• TASK BRIEF: Show all lines of the entries in which the word "thickness" is found.

• EXERCISE MATERIAL:
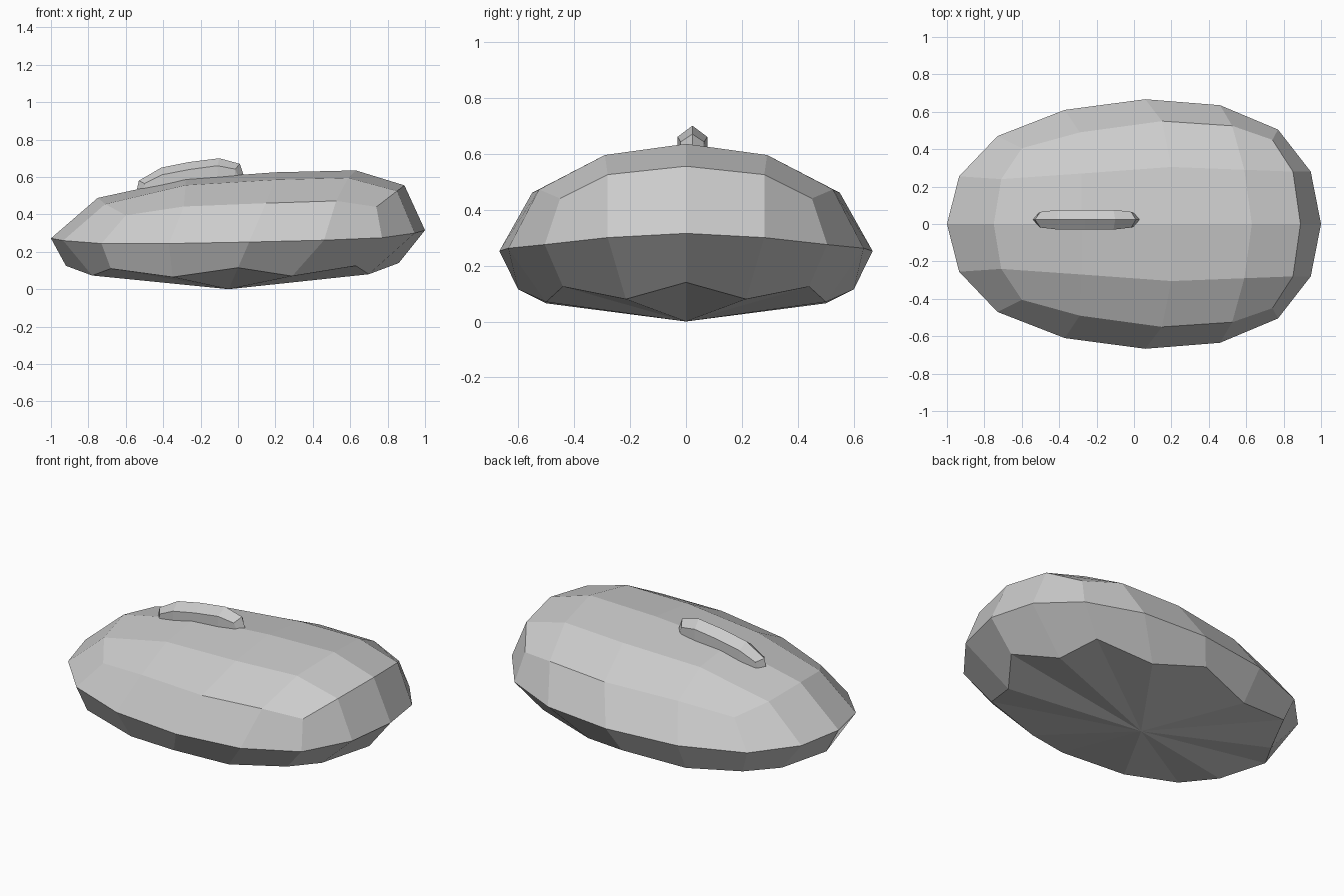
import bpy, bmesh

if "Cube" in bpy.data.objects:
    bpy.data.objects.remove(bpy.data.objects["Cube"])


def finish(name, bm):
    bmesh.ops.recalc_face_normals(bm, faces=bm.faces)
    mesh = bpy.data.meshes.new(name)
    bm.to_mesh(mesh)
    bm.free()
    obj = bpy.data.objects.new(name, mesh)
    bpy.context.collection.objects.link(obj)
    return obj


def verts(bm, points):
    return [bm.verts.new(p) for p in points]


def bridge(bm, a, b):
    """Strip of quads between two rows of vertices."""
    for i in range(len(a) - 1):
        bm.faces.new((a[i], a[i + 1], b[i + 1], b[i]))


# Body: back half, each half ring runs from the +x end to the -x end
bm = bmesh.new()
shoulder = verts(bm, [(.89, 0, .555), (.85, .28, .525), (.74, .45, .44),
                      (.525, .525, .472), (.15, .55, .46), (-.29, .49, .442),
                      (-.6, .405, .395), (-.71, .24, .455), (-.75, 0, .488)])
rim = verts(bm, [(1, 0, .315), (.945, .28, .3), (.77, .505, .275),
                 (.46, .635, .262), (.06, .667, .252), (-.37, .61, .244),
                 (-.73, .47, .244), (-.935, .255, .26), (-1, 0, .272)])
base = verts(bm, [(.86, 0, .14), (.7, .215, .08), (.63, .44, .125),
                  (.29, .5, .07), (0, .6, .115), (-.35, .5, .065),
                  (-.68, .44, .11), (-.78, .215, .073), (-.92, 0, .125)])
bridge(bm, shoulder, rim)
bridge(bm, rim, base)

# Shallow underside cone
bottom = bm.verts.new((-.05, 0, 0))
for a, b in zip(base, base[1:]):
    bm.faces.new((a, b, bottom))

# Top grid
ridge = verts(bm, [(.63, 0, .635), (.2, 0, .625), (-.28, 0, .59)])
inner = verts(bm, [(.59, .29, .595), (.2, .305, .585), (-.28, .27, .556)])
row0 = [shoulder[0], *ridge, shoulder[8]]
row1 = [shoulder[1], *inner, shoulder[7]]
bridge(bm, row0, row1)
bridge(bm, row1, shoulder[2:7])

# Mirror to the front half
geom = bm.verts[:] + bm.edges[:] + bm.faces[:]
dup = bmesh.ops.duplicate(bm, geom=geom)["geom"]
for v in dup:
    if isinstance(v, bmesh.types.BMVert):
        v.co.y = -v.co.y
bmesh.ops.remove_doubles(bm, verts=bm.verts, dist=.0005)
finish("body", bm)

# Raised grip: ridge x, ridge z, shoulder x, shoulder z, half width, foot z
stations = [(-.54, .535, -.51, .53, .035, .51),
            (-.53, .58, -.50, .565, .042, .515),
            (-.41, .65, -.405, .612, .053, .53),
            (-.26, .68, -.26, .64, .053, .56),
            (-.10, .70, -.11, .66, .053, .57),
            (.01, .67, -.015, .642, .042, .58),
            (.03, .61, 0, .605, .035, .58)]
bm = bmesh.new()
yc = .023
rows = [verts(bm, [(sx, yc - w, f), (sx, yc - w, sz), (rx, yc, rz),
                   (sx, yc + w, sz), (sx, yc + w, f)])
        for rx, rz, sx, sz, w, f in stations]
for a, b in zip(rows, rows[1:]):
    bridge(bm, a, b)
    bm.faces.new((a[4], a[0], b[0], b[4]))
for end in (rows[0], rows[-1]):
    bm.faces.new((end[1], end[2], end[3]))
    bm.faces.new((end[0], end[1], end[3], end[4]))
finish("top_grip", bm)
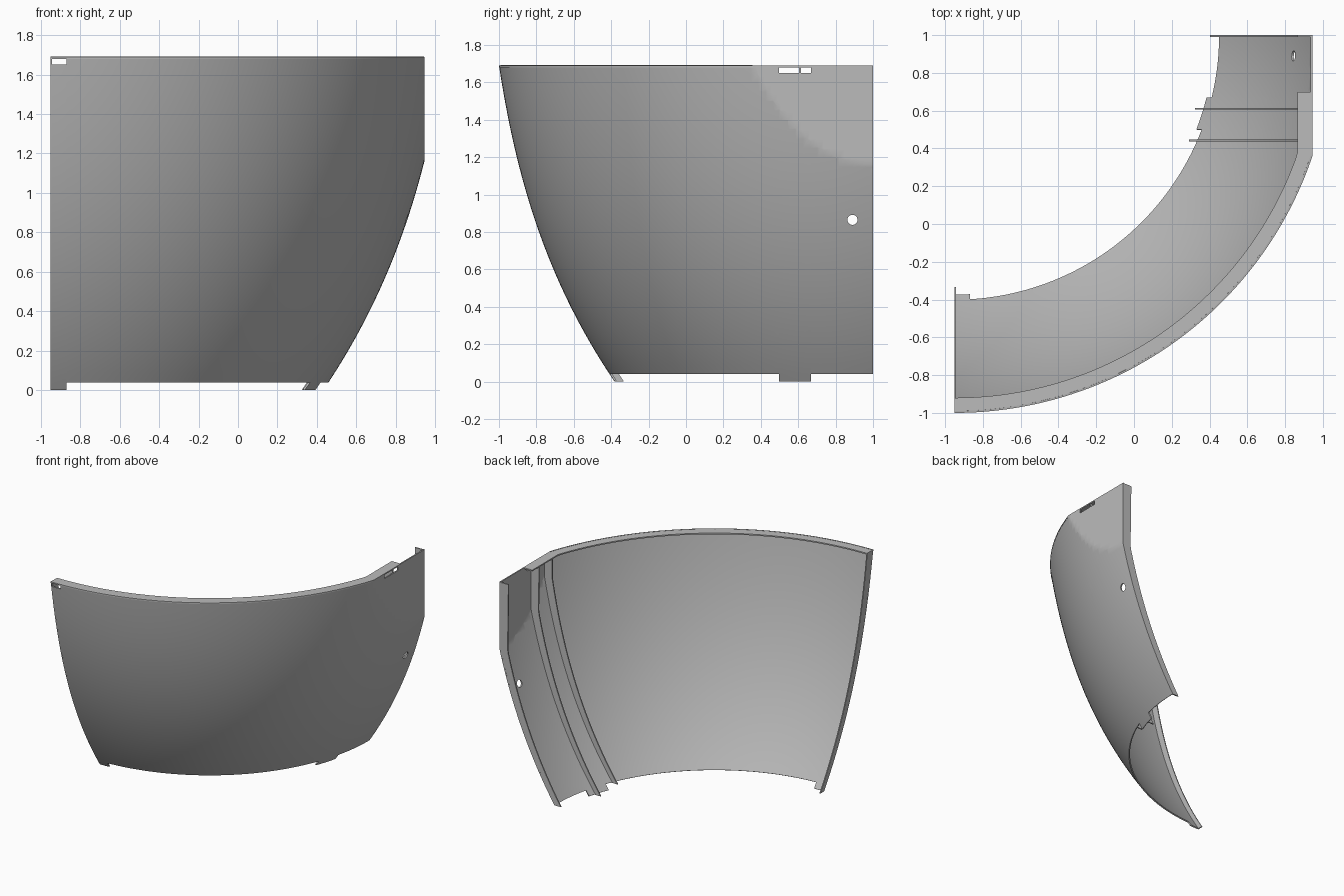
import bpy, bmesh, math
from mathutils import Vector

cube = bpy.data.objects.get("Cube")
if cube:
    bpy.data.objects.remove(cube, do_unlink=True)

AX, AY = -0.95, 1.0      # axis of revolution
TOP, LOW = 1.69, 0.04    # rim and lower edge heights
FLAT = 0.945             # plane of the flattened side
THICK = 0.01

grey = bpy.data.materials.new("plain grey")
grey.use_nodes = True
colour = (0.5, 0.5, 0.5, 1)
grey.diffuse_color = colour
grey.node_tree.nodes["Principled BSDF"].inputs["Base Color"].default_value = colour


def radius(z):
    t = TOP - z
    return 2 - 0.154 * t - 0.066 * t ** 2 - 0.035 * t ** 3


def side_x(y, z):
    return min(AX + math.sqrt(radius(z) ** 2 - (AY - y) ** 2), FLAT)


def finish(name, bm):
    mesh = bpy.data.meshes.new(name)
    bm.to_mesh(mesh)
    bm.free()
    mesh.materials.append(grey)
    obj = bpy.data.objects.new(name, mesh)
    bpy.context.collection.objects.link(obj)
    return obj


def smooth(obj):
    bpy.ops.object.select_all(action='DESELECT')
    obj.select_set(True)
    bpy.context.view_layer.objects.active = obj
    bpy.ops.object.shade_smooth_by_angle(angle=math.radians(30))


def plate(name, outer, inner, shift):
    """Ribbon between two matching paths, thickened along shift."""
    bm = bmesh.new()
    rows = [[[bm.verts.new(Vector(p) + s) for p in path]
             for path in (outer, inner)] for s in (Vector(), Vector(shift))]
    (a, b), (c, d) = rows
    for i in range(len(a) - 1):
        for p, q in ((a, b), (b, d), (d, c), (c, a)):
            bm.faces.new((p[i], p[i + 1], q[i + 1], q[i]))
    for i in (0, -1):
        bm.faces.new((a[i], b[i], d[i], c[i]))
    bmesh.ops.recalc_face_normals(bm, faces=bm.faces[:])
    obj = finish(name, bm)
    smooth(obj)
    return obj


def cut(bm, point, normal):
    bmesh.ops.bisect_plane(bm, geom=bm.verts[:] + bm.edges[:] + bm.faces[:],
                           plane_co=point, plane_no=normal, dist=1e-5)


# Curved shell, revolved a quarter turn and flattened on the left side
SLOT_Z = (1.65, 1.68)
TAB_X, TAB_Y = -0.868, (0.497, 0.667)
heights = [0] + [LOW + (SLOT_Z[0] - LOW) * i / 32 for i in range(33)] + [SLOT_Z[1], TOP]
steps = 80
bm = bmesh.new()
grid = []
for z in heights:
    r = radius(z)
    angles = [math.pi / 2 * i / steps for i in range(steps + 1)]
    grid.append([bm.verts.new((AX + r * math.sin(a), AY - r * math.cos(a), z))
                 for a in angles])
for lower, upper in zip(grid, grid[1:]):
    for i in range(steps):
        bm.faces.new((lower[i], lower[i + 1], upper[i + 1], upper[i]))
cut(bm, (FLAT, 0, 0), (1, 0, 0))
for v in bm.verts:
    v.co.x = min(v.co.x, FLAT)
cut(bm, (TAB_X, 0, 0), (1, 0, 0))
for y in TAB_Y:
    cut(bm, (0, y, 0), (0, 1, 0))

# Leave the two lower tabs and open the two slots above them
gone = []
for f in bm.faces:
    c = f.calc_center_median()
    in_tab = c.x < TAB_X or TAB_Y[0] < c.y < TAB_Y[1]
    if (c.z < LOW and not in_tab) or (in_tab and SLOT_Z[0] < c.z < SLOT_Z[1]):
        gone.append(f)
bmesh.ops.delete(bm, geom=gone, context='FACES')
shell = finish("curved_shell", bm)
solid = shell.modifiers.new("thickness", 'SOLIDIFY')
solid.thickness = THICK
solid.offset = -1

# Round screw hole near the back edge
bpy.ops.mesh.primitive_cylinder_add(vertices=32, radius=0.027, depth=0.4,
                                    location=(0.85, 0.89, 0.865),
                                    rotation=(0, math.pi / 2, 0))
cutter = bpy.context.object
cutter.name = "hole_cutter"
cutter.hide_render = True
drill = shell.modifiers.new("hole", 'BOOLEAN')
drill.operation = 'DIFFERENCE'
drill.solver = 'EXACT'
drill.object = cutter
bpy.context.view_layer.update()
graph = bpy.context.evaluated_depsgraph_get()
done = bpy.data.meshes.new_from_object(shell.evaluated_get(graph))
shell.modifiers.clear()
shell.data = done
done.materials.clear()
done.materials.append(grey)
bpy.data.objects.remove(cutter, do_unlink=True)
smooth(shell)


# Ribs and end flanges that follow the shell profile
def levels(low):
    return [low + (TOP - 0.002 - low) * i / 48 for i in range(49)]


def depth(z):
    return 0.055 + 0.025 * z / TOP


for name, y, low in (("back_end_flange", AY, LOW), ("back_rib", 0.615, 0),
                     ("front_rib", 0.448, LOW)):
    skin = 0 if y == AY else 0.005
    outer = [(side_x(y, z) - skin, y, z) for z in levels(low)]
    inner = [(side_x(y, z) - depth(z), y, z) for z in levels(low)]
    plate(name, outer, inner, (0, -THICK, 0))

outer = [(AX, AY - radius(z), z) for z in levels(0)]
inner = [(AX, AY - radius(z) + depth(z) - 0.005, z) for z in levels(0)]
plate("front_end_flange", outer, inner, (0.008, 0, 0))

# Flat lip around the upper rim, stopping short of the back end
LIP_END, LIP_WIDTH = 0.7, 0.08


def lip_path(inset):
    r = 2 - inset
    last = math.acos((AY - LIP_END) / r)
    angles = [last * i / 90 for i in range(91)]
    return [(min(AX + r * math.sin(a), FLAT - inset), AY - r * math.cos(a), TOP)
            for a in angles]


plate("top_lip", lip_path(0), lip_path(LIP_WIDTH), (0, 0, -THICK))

• SOLVED EXERCISE:
solid = shell.modifiers.new("thickness", 'SOLIDIFY')
solid.thickness = THICK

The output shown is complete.